An hour south of Miami, down the street from an alligator farm, a security guard buzzes visitors into the Homestead Correctional Institution. Each guest’s bags are run through a rickety metal detector and he or she is issued a panic button — a portable alarm that can be clipped to a waistband and pressed if an inmate attacks.
Just as lightning flashes and dances across the sky, so too, does this life I live. In a world away, a jungle so thick that everything touches you, a war not of my making, took my father and sister in a cloud of thundering smoke.
The U.S. Supreme Court’s recent decision banning mandatory life without parole for juvenile criminals gave inmates like Christine Lockheart a glimmer of hope. In response to the Court’s ruling, the Iowa Court of Appeals earlier this month overturned Lockheart’s mandatory life sentence for a murder committed when she was 17 and ordered a judge to hold a new sentencing hearing. But less than a week later, Iowa Gov. Terry Branstad commuted the sentences of all state prisoners serving mandatory life terms for crimes committed as juveniles, and instead gave them life with the possibility of parole after 60 years. Lockheart’s lawyer says he plans to challenge Branstad’s order in court, arguing that it violates the Supreme Court’s decision in Miller v. Alabama. That ruling said that sentencing judges should consider the individual circumstances of crimes committed by juveniles, including “how children are different, and how those differences counsel against irrevocably sentencing them to a lifetime in prison.”

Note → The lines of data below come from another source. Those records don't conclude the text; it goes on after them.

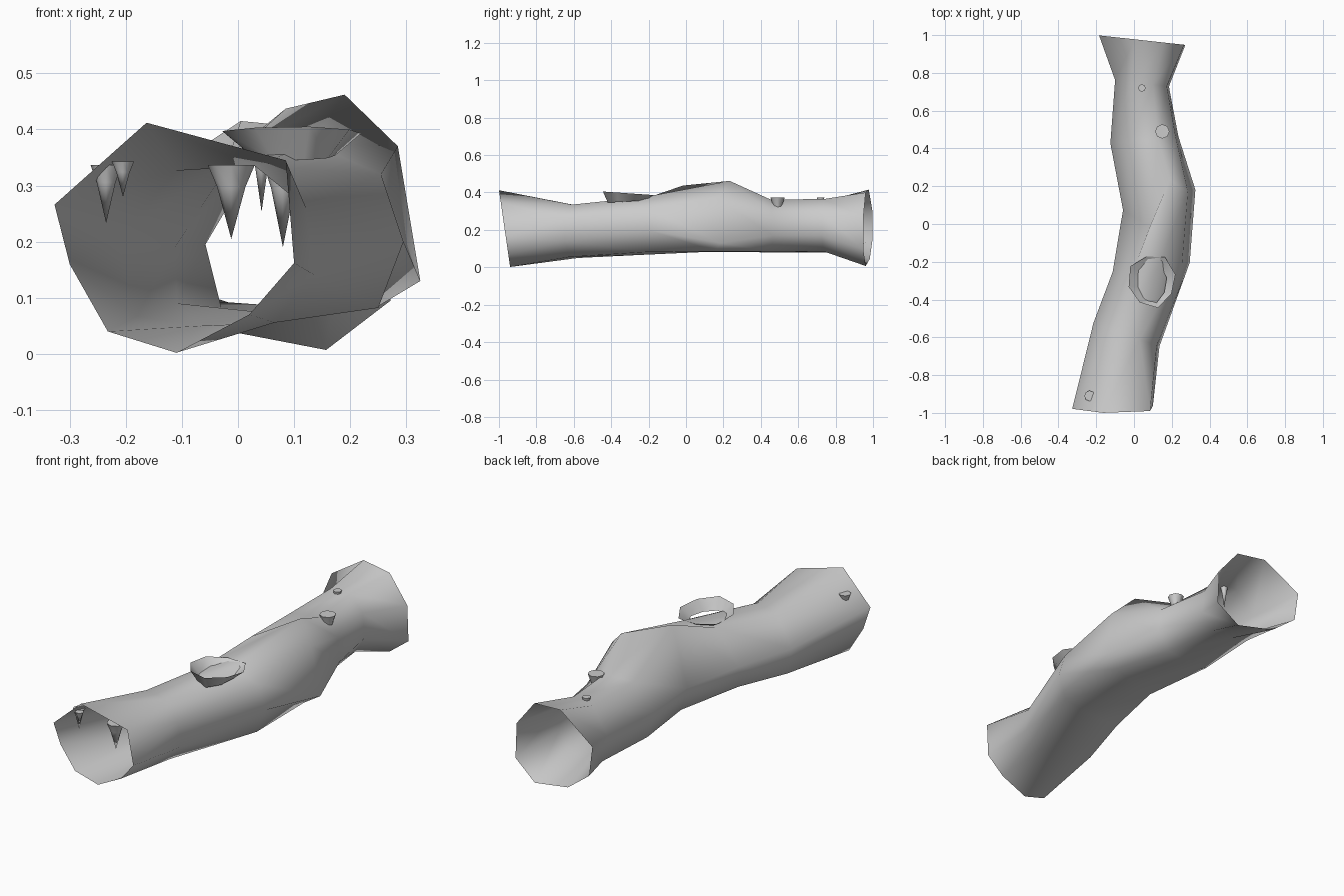
import bpy, bmesh, math

if "Cube" in bpy.data.objects:
    bpy.data.objects.remove(bpy.data.objects["Cube"])


def make_object(name, bm):
    mesh = bpy.data.meshes.new(name)
    bm.to_mesh(mesh)
    bm.free()
    for p in mesh.polygons:
        p.use_smooth = len(p.vertices) < 8
    obj = bpy.data.objects.new(name, mesh)
    bpy.context.collection.objects.link(obj)
    return obj


def loft(name, rings):
    """Skin consecutive closed rings with quads, both ends left open."""
    bm = bmesh.new()
    rows = [[bm.verts.new(p) for p in ring] for ring in rings]
    for a, b in zip(rows, rows[1:]):
        n = len(a)
        for i in range(n):
            j = (i + 1) % n
            bm.faces.new((a[i], a[j], b[j], b[i]))
    bmesh.ops.recalc_face_normals(bm, faces=bm.faces)
    return make_object(name, bm)


def section(xl, xr, zb, zt):
    """Uneven octagon in (x, z), clockwise from the top left."""
    shape = [(.30, .97), (.70, 1), (.96, .74), (1, .32),
             (.80, .02), (.42, 0), (.10, .06), (0, .54)]
    return [(xl + u * (xr - xl), zb + v * (zt - zb)) for u, v in shape]


def tilt(profile, y, sx=0, sz=0):
    """Stand a section up at y, leaning with x and z; a third value shifts y."""
    return [(x, y + sx * x + sz * z + (dy[0] if dy else 0), z)
            for x, z, *dy in profile]


# tunnel: octagonal sections along a winding path, flared mouths
front = [(-.163, .412), (.085, .345), (.10, .162), (.02, .07),
         (-.11, .002), (-.232, .04), (-.30, .16), (-.327, .266)]
bend = [(.0, .36), (.13, .375), (.255, .32), (.295, .20),
        (.25, .082), (.11, .067), (-.108, .09), (-.113, .19)]
bulge = [(.085, .437, -.13), (.19, .462, .09), (.285, .37), (.325, .13),
         (.25, .085), (.11, .083), (-.03, .083), (-.058, .195)]
back = [(.005, .415), (.16, .40), (.265, .27), (.272, .095),
        (.157, .007), (-.04, .045), (-.165, .14), (-.185, .29)]
loft("tunnel", [
    tilt(front, -.94, 0, -.145),
    tilt(section(-.215, .135, .05, .335), -.60, -.35),
    tilt(bend, -.24, .12),
    tilt(bulge, .09, .28),
    tilt(section(-.125, .235, .08, .362), .44, .1),
    tilt(section(-.10, .185, .08, .365), .75, -.12),
    tilt(back, .978, -.11),
])


# skylight: flared ring standing in the roof
def rim(cx, cy, rx, ry, z, slope):
    pts = []
    for i in range(8):
        a = math.tau * (i + .3) / 8
        wob = 1 + .06 * math.sin(i * 2.4)
        y = cy + ry * wob * math.sin(a)
        pts.append((cx + rx * wob * math.cos(a), y, z + slope * (y - cy)))
    return pts


loft("skylight", [rim(.095, -.30, .128, .14, .395, -.07),
                  rim(.10, -.31, .075, .105, .352, .06)])


# stalactites: capped cones pointing down from the roof
def stalactite(x, y, top, tip, r):
    bm = bmesh.new()
    base, mid = [[bm.verts.new((x + r * k * math.cos(math.tau * i / 8),
                                y + r * k * math.sin(math.tau * i / 8),
                                top - d * (top - tip)))
                  for i in range(8)] for k, d in ((1, 0), (.6, .3))]
    point = bm.verts.new((x, y, tip))
    bm.faces.new(base)
    for i in range(8):
        j = (i + 1) % 8
        bm.faces.new((base[i], base[j], mid[j], mid[i]))
        bm.faces.new((mid[i], mid[j], point))
    bmesh.ops.recalc_face_normals(bm, faces=bm.faces)
    make_object("stalactite", bm)


for args in [(-.235, -.91, .337, .233, .028), (-.205, -.95, .343, .28, .02),
             (-.012, -.94, .337, .205, .042), (.15, .49, .372, .22, .038),
             (.042, .72, .373, .253, .02), (.08, -.15, .34, .19, .035)]:
    stalactite(*args)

Lockheart’s case is among the first of what criminal justice experts say will be numerous and lengthy legal battles as courts and state legislatures across the country determine how to comply with the Supreme Court’s ruling — and what to do with the estimated more than 2,000 prisoners currently serving mandatory life sentences for crimes committed when they were under the age of 18.
Georgia’s high court will hear oral arguments Monday in the appeal of a 27-year-old Tift County man who was sentenced to life plus 20 years for rape when he was a 14-year-old boy. Jonas Brinkley is appealing on the grounds that his sentence violated the U.S. Constitution’s prohibition against cruel and unusual punishment and that greater-than-life sentences should not be imposed on cases not involving homicide. According to prosecutors, Brinkley committed the rape while a 19-year-old friend, Lakendrick Carter, detained the victim’s boyfriend in another room. Brinkley and Carter also stole $180 from the couple before leaving their apartment. Carter was given 15 years in prison plus another five years of probation in exchange for his testimony against Brinkley. Five days after his sentencing, Brinkley, through his attorney, filed a motion for a new trial.
In 1997, a 14-year-old boy named Christopher Middleton pled guilty in a Georgia Superior Court to armed robbery, two counts of aggravated assault and kidnapping arising out of theft of the victim’s vehicle for joyriding by his juvenile friends. (His mother Jajuana Calloway wrote about him in this space last week.)
He was sentenced as an adult without the possibly of parole pursuant to a measure that was enacted by the Georgia Legislature (H.R. 440 and 441) in 1995 to get tough on juvenile crime and often called seven deadly sins legislation. The prosecution had agreed to a recommended 20-year sentence. However, at the sentencing hearing the victim who had not received any physical injuries, said she would not feel safe with the 14-year old being released before he would be 45 years of age. The trial judge then sentenced him to 30 years without the possibility of parole.